Though purity laws are strange to us and the notion that a natural process like birth or menstruation causes a woman to be unclean might even be offensive, this feast does provide a moment to reflect on childbirth as a sacred event in a woman’s life.  We just have to dig a little deeper to find that meaning.  Purity laws regulated processes that brought the human and divine into contact.  The presence of blood, such as at birth, created this dangerous intermingling.  For the Israelites, blood was life, therefore very closely connected to God.  The sacredness of blood is why the slaughter of animals is so closely related in Jewish life.

In Giving Birth:  Reclaiming Biblical Metaphor for Pastoral Practice, Margaret Hammer discusses how the need to restore the postpartum woman to wholeness after birth can be viewed along the same lines as the requirements for priests and warriors during biblical times.  “The priest mediating between God and the people, the warrior offering his life in a holy war, and the woman birthing a child are all specially engaged in God’s work in the world; therefore their wholeness is vital.”

In reality, Hammer says, the purity laws recognize the impact of birth on women and demonstrate awe and reverence for the process itself.  On a practical level, the necessity of the woman remaining apart for the purification period after birth provided her with time to rest and recover before resuming responsibilities, as well as bond with her child.  It is unfortunate that over time the sense of a woman being “unclean” took on very negative connotations.

Interestingly, the Catholic Church has a rite of blessing for women after childbirth called “Churching of Women.”  It was common from the Middle Ages into the 20th century and includes prayers over the woman by the priest at the entrance to the church, often 40 days after the birth.  Probably derived from the Jewish tradition, for many centuries it contained a “purification” tone.  I was surprised to learn that a revised rite called Blessing after Childbirth was included after Vatican II.  It focuses on thanksgiving and prayer for help and protection, though I have never seen it used.  (In a sad bit of irony, despite the Church’s pro-life stance the rite is only available for married women!)

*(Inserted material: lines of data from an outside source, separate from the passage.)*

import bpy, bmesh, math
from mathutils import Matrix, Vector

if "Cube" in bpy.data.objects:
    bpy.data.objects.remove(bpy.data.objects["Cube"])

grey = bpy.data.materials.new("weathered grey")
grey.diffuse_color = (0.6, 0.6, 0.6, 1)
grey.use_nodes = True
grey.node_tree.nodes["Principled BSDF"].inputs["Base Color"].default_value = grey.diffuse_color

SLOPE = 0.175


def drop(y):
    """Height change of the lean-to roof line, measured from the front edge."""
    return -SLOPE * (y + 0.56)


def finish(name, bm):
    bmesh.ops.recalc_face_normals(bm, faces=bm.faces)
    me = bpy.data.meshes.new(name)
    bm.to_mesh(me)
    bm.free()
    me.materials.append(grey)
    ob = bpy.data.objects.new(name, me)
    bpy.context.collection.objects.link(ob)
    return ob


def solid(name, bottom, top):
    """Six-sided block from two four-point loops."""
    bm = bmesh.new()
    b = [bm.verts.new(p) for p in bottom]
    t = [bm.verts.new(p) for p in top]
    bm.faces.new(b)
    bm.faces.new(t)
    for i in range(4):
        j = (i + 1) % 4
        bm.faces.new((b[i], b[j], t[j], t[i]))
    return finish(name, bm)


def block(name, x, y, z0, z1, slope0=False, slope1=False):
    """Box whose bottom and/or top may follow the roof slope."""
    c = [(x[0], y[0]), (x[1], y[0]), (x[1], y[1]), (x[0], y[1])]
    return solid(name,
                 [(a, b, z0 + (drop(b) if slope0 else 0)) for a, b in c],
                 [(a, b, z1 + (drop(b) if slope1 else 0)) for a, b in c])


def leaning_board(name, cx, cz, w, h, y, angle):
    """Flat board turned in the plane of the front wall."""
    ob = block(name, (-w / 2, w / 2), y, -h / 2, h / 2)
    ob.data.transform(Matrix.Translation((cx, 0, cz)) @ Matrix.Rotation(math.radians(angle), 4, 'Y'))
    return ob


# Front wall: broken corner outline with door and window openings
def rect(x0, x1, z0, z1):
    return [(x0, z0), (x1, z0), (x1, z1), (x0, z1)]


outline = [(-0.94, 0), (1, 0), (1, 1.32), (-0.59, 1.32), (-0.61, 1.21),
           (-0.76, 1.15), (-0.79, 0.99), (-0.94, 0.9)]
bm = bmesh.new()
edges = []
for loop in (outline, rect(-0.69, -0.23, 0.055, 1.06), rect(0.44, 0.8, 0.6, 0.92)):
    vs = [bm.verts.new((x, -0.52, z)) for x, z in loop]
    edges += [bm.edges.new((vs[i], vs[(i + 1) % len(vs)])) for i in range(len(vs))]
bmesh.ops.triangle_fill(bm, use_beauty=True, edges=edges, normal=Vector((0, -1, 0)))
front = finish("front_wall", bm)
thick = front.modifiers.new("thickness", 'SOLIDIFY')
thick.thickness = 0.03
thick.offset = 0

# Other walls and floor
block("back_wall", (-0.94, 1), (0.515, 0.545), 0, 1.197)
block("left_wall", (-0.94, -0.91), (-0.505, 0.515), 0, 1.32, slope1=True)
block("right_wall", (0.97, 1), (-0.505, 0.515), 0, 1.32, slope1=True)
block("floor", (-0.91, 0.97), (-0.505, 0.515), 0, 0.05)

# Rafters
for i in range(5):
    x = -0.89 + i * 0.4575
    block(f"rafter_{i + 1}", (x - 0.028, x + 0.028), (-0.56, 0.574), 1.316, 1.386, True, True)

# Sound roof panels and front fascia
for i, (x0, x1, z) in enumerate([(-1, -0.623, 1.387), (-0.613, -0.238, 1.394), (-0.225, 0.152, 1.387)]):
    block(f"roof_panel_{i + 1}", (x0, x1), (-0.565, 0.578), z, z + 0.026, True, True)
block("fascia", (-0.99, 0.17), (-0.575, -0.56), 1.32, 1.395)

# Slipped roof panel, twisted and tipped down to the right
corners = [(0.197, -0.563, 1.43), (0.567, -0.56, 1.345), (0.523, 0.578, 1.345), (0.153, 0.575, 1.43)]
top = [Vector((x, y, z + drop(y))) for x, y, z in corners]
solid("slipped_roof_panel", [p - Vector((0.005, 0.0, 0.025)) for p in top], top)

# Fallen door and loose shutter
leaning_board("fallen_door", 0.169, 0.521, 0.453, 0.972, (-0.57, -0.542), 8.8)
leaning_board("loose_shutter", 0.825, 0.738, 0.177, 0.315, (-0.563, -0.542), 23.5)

Research by a British scholar named Natalie Knödel concludes that historically the Churching of Women rite really was a women’s event, that they requested it and used it as an occasion to celebrate their return to the routine of life, with food and drink and socializing.  This sounds like something worth reclaiming for the 21st century!   I can imagine groups of warrior-priest mamas of all ages restoring wholeness to the Church through rituals they create to mark the milestone of birthing with prayer, story, song and feasting.

Copyright Peg Conway 2011